05.21.13

Top 3 (really 6) Leadership Mistakes   by Josh Griffin & Kurt Johnston

http://www.youthministry.com/articles/leadership/top-3-leadership-mistakes

KURT – We’ve all been told that it is a wise person who can learn from his/her mistakes. I’ll take that one step further: The wisest of people are those who can learn from the mistakes of others. Because we want you to be the wisest of youth workers, over the next two days Josh and I will each share 3 of the biggest leadership mistakes we’ve made. I’ll kick things off:

Being A Ministry Hoarder 
  For much of my ministry career (and even now on occasion), I have thought everything hinged on me. I had to teach in order to ensure good teaching. I had to run camp in order to ensure a good camp. I had to train the volunteers in order to ensure good volunteers. In short, I hoarded ministry thinking it was helping, when it was actually doing long-term damage.

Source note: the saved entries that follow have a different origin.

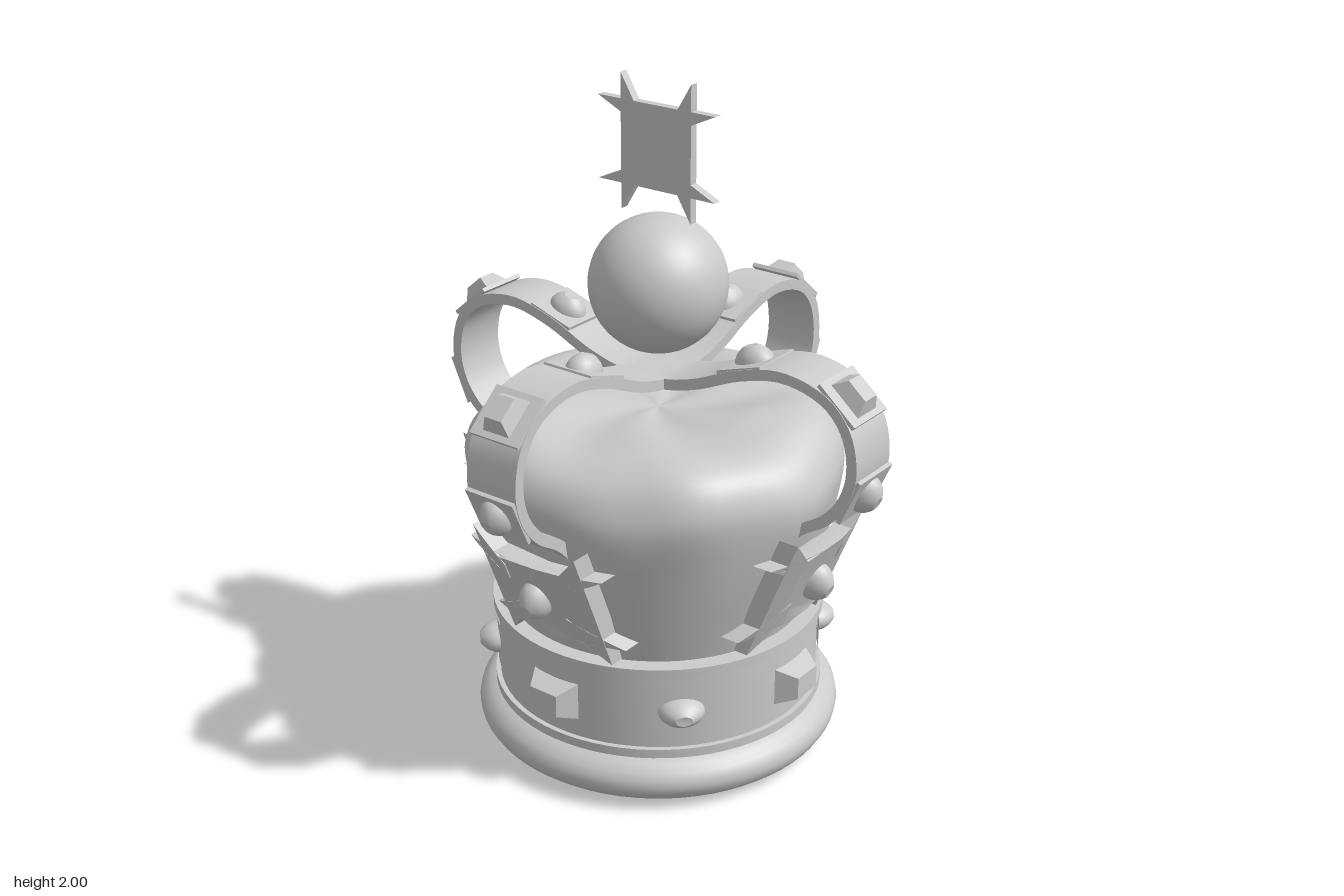
import * as THREE from 'three';
import { mergeVertices, toCreasedNormals } from 'three/addons/utils/BufferGeometryUtils.js';

const smooth = new THREE.MeshStandardMaterial({ color: 0xcccccc, side: THREE.DoubleSide });
const flat = new THREE.MeshStandardMaterial({ color: 0xcccccc, flatShading: true });
const V2 = (x, y) => new THREE.Vector2(x, y);

function add(parent, name, geometry, material = smooth) {
  const mesh = new THREE.Mesh(geometry, material);
  mesh.name = name;
  parent.add(mesh);
  return mesh;
}

// Flared cross outline from one quadrant, with each edge subdivided for bending
function crossShape(quadrant, split) {
  const q = quadrant, r = [...quadrant].reverse();
  const corners = [
    ...q, ...r.map(([x, y]) => [x, -y]),
    ...q.map(([x, y]) => [-x, -y]), ...r.map(([x, y]) => [-x, y]),
  ];
  const points = [];
  corners.forEach(([x, y], i) => {
    const [nx, ny] = corners[(i + 1) % corners.length];
    for (let k = 0; k < split; k++) points.push(V2(x + (nx - x) * k / split, y + (ny - y) * k / split));
  });
  return new THREE.Shape(points);
}

// Cut stones: unit footprint, rising along +y from 0 to 1
const squareStone = new THREE.CylinderGeometry(0.42, Math.SQRT1_2, 1, 4, 1, false, Math.PI / 4).translate(0, 0.5, 0);
const ovalStone = toCreasedNormals(new THREE.LatheGeometry(
  [V2(0.5, 0), V2(0.48, 0.3), V2(0.4, 0.62), V2(0.27, 0.88), V2(0.18, 1), V2(0, 0.96)], 24), 0.5);

// Places a stone at radius r and height y, facing along the direction (nr, ny)
function addStone(parent, oval, r, y, nr, ny, along, across, height) {
  const stone = add(parent, oval ? 'ovalGem' : 'squareGem', oval ? ovalStone : squareStone, oval ? smooth : flat);
  stone.position.set(r, y, 0);
  stone.rotation.z = Math.atan2(ny, nr) - Math.PI / 2;
  stone.scale.set(along, height, across);
  return stone;
}

// Soft cap with gentle cloth lumps
function capGeometry() {
  const curve = new THREE.SplineCurve([
    V2(0.44, 0.42), V2(0.475, 0.55), V2(0.52, 0.72), V2(0.55, 0.86), V2(0.545, 0.94), V2(0.505, 1.01),
    V2(0.43, 1.05), V2(0.32, 1.055), V2(0.2, 1.045), V2(0.1, 1.035), V2(0, 1.03),
  ]);
  const g = new THREE.LatheGeometry(curve.getPoints(44), 72);
  const p = g.attributes.position;
  for (let i = 0; i < p.count; i++) {
    const x = p.getX(i), y = p.getY(i), z = p.getZ(i);
    const a = Math.atan2(z, x), r = Math.hypot(x, z);
    const k = THREE.MathUtils.smoothstep(y, 0.5, 0.95);
    const s = 1 + k * (0.018 * Math.sin(3 * a + 1) + 0.012 * Math.sin(7 * a + 9 * y) + 0.008 * Math.sin(11 * a));
    const lift = k * Math.min(1, r / 0.3) * (0.012 * Math.sin(5 * a + 8 * r) + 0.01 * Math.cos(2 * a + 0.6));
    p.setXYZ(i, x * s, y + lift, z * s);
  }
  g.deleteAttribute('uv');
  g.deleteAttribute('normal');
  const merged = mergeVertices(g, 1e-4);
  merged.computeVertexNormals();
  return merged;
}

// Arched strap path in the radius-height plane
const archCurve = new THREE.SplineCurve([
  V2(0.5, 0.78), V2(0.555, 0.835), V2(0.635, 0.89), V2(0.69, 0.965), V2(0.71, 1.06), V2(0.685, 1.165), V2(0.61, 1.24),
  V2(0.48, 1.27), V2(0.34, 1.24), V2(0.2, 1.18), V2(0.09, 1.15), V2(0, 1.148),
]);

// Unit normal of the arch, pointing outward
function archNormal(t) {
  const d = archCurve.getTangent(t);
  return V2(d.y, -d.x);
}

function archGeometry() {
  const outer = [], inner = [];
  for (let i = 0; i <= 48; i++) {
    const c = archCurve.getPoint(i / 48), n = archNormal(i / 48);
    outer.push(c.clone().addScaledVector(n, 0.016));
    inner.unshift(c.clone().addScaledVector(n, -0.016));
  }
  const g = new THREE.ExtrudeGeometry(new THREE.Shape([...outer, ...inner]), { depth: 0.17, bevelEnabled: false });
  return toCreasedNormals(g.translate(0, 0, -0.085), 0.6);
}

// Cross plate leaning outward and wrapped around the cap
function sideCrossGeometry() {
  const shape = crossShape([[0.18, 0.2], [0.085, 0.095], [0.085, 0.045], [0.235, 0.13]].reverse(), 5);
  const g = new THREE.ExtrudeGeometry(shape, { depth: 0.06, bevelEnabled: false });
  const p = g.attributes.position;
  for (let i = 0; i < p.count; i++) {
    const u = p.getX(i), v = p.getY(i), w = p.getZ(i) - 0.06;
    p.setXYZ(i, 0.56 + 0.4 * v + w - u * u / 1.1, 0.64 + v, -u);
  }
  g.computeVertexNormals();
  return toCreasedNormals(g, 0.5);
}

export function createModel() {
  const crown = new THREE.Group();
  crown.name = 'crown';

  // Padded base roll
  const roll = add(crown, 'baseRoll', new THREE.TorusGeometry(0.43, 0.12, 24, 72));
  roll.rotation.x = Math.PI / 2;
  roll.scale.z = 0.08 / 0.12;
  roll.position.y = 0.08;

  // Band with raised rims
  const band = [
    [0.45, 0.1], [0.485, 0.1], [0.485, 0.15], [0.498, 0.15], [0.498, 0.178], [0.483, 0.178],
    [0.483, 0.412], [0.498, 0.412], [0.498, 0.442], [0.45, 0.442], [0.45, 0.1],
  ].map(([r, y]) => V2(r, y));
  add(crown, 'band', toCreasedNormals(new THREE.LatheGeometry(band, 72), 0.5));

  // Band gems on curved plates, square and oval in turn
  for (let i = 0; i < 8; i++) {
    const setting = new THREE.Group();
    setting.name = 'bandGem';
    setting.rotation.y = i * Math.PI / 4;
    const oval = i % 2 === 1;
    const half = oval ? 0.21 : 0.25;
    add(setting, 'gemPlate', new THREE.CylinderGeometry(0.489, 0.489, 0.14, 12, 1, true, Math.PI / 2 - half, half * 2)
      .translate(0, 0.298, 0));
    addStone(setting, oval, 0.483, 0.298, 1, 0, oval ? 0.085 : 0.115, oval ? 0.135 : 0.16, 0.06);
    crown.add(setting);
  }

  add(crown, 'cap', capGeometry());

  // Four sides: cross plate, arched strap and their gems
  const arch = archGeometry();
  const sideCross = sideCrossGeometry();
  for (let i = 0; i < 4; i++) {
    const side = new THREE.Group();
    side.name = 'crownSide';
    side.rotation.y = i * Math.PI / 2;
    add(side, 'sideCross', sideCross);
    addStone(side, true, 0.555, 0.64, 1, -0.4, 0.12, 0.095, 0.055);
    add(side, 'arch', arch);
    // Gems on thin plates along the strap
    for (const [t, oval] of [[3 / 11, true], [5.65 / 11, false], [8 / 11, true]]) {
      const c = archCurve.getPoint(t), n = archNormal(t);
      const base = c.clone().addScaledVector(n, 0.014);
      addStone(side, oval, base.x, base.y, n.x, n.y, 0.12, 0.095, 0.048);
      const plate = add(side, 'strapPlate', new THREE.BoxGeometry(0.15, 0.012, 0.165), flat);
      plate.position.set(base.x, base.y, 0);
      plate.rotation.z = Math.atan2(n.y, n.x) - Math.PI / 2;
    }
    crown.add(side);
  }

  // Orb and top cross
  add(crown, 'orb', new THREE.SphereGeometry(0.2, 48, 32)).position.y = 1.41;
  const topShape = crossShape([[0.2, 0.12], [0.06, 0.055], [0.035, 0.055], [0.12, 0.195]], 1);
  add(crown, 'topCross', new THREE.ExtrudeGeometry(topShape, { depth: 0.026, bevelEnabled: false })
    .translate(0, 1.805, -0.013), flat);

  return crown;
}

Being Unclear With My Expectations 
    When I finally started empowering others and giving ministry away, I gave it away…but without proper direction, support, and input. I figured, “Hey, if I know how to do ministry stuff then he/she should, too.” I got so excited by my newfound ability to share ministry that I would often give ministry away, and promptly move onto something else, never giving another thought to what I just dropped on somebody else’s plate.

Allowing The Youth Ministry To Be A Silo 
   What for years I thought was the right way to do youth ministry—in a segregated, away-from-the-rest-of-the-church manner—was actually the biggest mistake I’ve made in my career. Certainly there is a need for age-specific ministry, and I believe 100% in the concept of a church-based youth ministry. But when we allow our ministry, and the students within it, to become a silo standing completely separate from the rest of the church, we do harm to the long-term spiritual health of our students, the churches we care so much about, and ultimately, the kingdom.

The truth is this: I’ve made at least 3 leadership blunders today. Part of growing as a leader is making mistakes.

JOSH – Over the past 15 years (and 3 weeks) that I’ve been in full-time ministry I’ve made more than my fair share of mistakes. I’ve made so many I’m currently pitching a book called Youth Ministry Nightmares where I talk about the stories surrounding my biggest leadership gaffs.
While these aren’t nightmares, they are some mistakes I’ve made in the not-so-recent past:

Neglecting rookie volunteers
     There is one group of leaders in your ministry that need you more than anyone else: the newbies. My mistake in the past was to concentrate on launching and not sustaining. The more time you take to make rookie leaders great the more you will retain and the better (and faster) experienced veterans they will become.

Not changing your leadership style to fit your team
     When my volunteer team was all my close friends, I could manage relationally and we were overflowing with trust and history. As teams change, and you encourage outsiders to join your team, make sure you adjust to the people God has given you. Make history with them. Design activities to build trust. Make sure they are fully trained and equipped.

Falling in love with youth ministry more than Jesus
     From time to time I have found myself in an unhealthy tension—choosing to love youth ministry more than Jesus. Loving what I do instead of who I do it for. It doesn’t take long in a season of discouragement to reveal which way you have erred.

Hope my mistakes help you be a better youth worker! 

Leave a Reply

Your email address will not be published.